This approach lets you know what you’ll be working on for each part of the year, and what you’ll need in order to complete each goal. If you prefer to edit by printing up copies of your stories and attacking them with a red pen, you know you’ll need to stock up on pens and paper for the months you’ll be spending on edits. This year I’m even going to plan out each month’s posts here at the Dabbler, so in 2014 I don’t have to think about it as hard and I can focus more on my book length projects.

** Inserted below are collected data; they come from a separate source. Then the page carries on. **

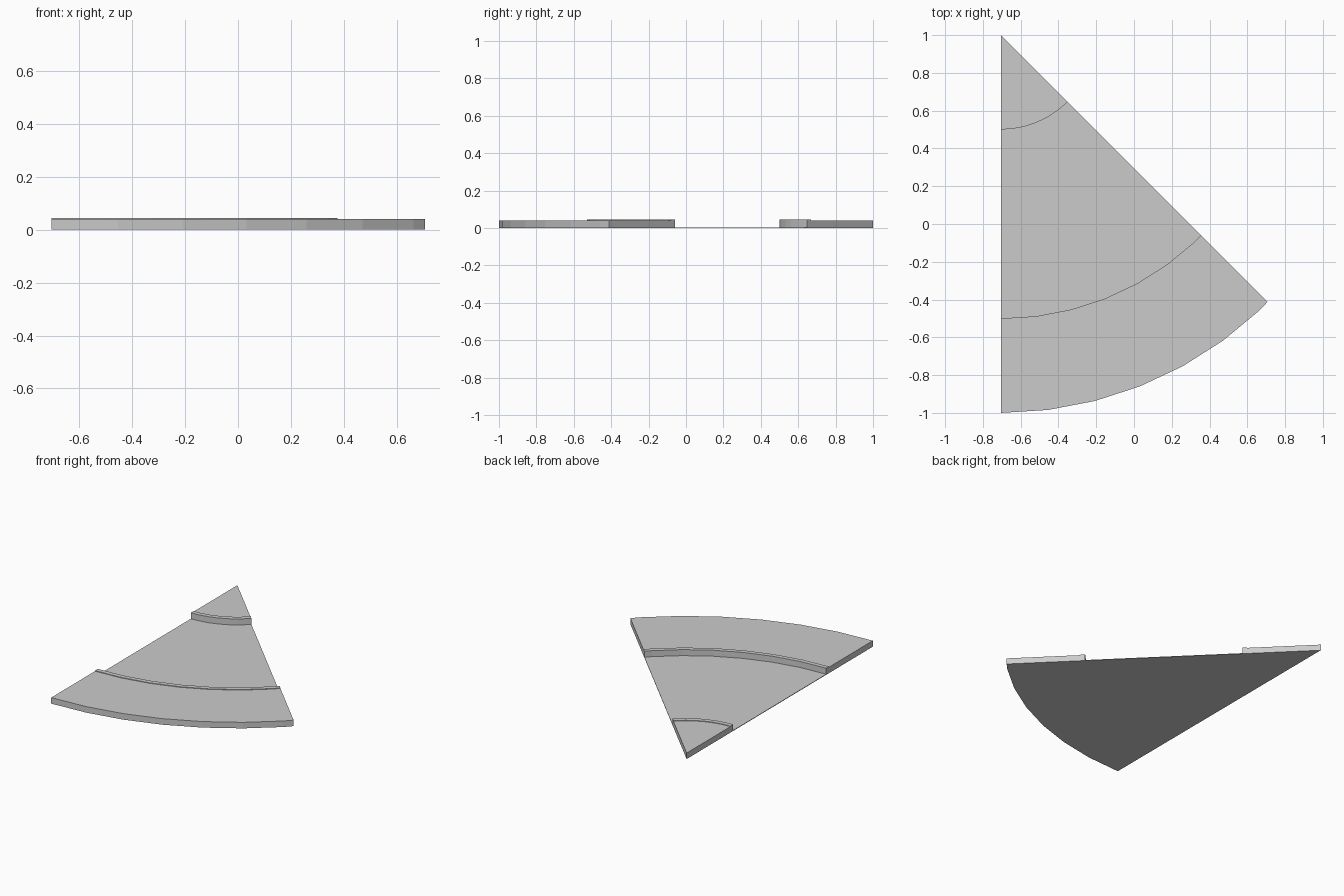
import bpy, bmesh
from math import sin, cos, radians, tan

if "Cube" in bpy.data.objects:
    bpy.data.objects.remove(bpy.data.objects["Cube"])

APEX_X, APEX_Y = -0.705, 1.0
STEP, SWEEP = 7.2, 45.0           # 50-sided circle, cut at 45 degrees
TOP, LIP, FLOOR = 0.041, 0.045, 0.004

# Unit arc directions; the last one lies on the chord of the 50-gon
dirs = [(sin(radians(i * STEP)), cos(radians(i * STEP))) for i in range(7)]
r_end = cos(radians(STEP / 2)) / cos(radians(SWEEP - 43.2 - STEP / 2))
dirs.append((r_end * sin(radians(SWEEP)), r_end * cos(radians(SWEEP))))


def swept_sector(name, profile):
    """Sweep a closed (radius, height) profile around the apex."""
    bm = bmesh.new()
    rows = [[bm.verts.new((APEX_X + r * dx, APEX_Y - r * dy, z))
             for r, z in profile] for dx, dy in dirs]
    n = len(profile)
    for a, b in zip(rows, rows[1:]):
        for i in range(n):
            j = (i + 1) % n
            if profile[i][0] == 0 and profile[j][0] == 0:
                continue
            bm.faces.new((a[i], a[j], b[j], b[i]))
    bm.faces.new(rows[0])
    bm.faces.new(rows[-1])
    bmesh.ops.remove_doubles(bm, verts=bm.verts, dist=1e-5)
    bmesh.ops.recalc_face_normals(bm, faces=bm.faces)
    mesh = bpy.data.meshes.new(name)
    bm.to_mesh(mesh)
    bm.free()
    obj = bpy.data.objects.new(name, mesh)
    bpy.context.collection.objects.link(obj)
    return obj


# Raised tip at the apex, with a slight rim on its curved edge
swept_sector("inner_tip", [(0, 0), (0.5, 0), (0.5, LIP), (0.47, LIP), (0.47, TOP), (0, TOP)])
# Thin sunken floor between the raised parts
swept_sector("sunken_floor", [(0.5, 0), (1.5, 0), (1.5, FLOOR), (0.5, FLOOR)])
# Raised outer band, with a slight rim on its inner edge
swept_sector("outer_band", [(1.5, 0), (2, 0), (2, TOP), (1.53, TOP), (1.53, LIP), (1.5, LIP)])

5. Gather supplies– odds are you’re going to take a few days off during the holidays before you get into the new projects you have planned for next year, so make sure you’re prepared to dive right back into writing when you return. Make sure you have plenty of pens and paper and dividers for your binder or folders where you can keep new story ideas so you don’t have to go out for them any time soon. Odds are you ran through quite a few pens and a lot of paper in November, so it’s time to replenish your stores.

This is all part of making it easier for you to write when you get home at the end of a long day. When life gets hard, it’s easy to drop your writing, but that will only make you feel worse, so make it easier to write. If everything you need is on hand right when you come into the house, you’re much more likely to write a substantial amount.

6. Get into your writing schedule– if one of your goals is to write for an hour every day or something to that effect, you might as well get into the schedule now. Every day you come to the computer or notebook ready to write, it will get easier. Starting now means you can already be in the routine when you start 2014, making the year a much less bumpy ride.

Remember that a writing schedule should be a challenge at first but should become easy over time. Don’t plan to devote every moment away from your regular job to writing, because you will burn out if you do nothing but write and work. Create a plan which works for you, and which you can actually commit to. My personal goal is to write for at least an hour (between 8-9PM usually) six days a week in the new year, two hours once I’m officially finished school. Your own plan should be something realistic for you.

Organizing your writing life may not land you a dream publishing deal, but it will help you get closer to your end goal, whatever that may be. Without organization and the determination to keep working at it, you’ll never get that publishing deal anyway. So take some initiative and prepare yourself for a productive year in 2014.

What steps are you taking to prepare for 2014?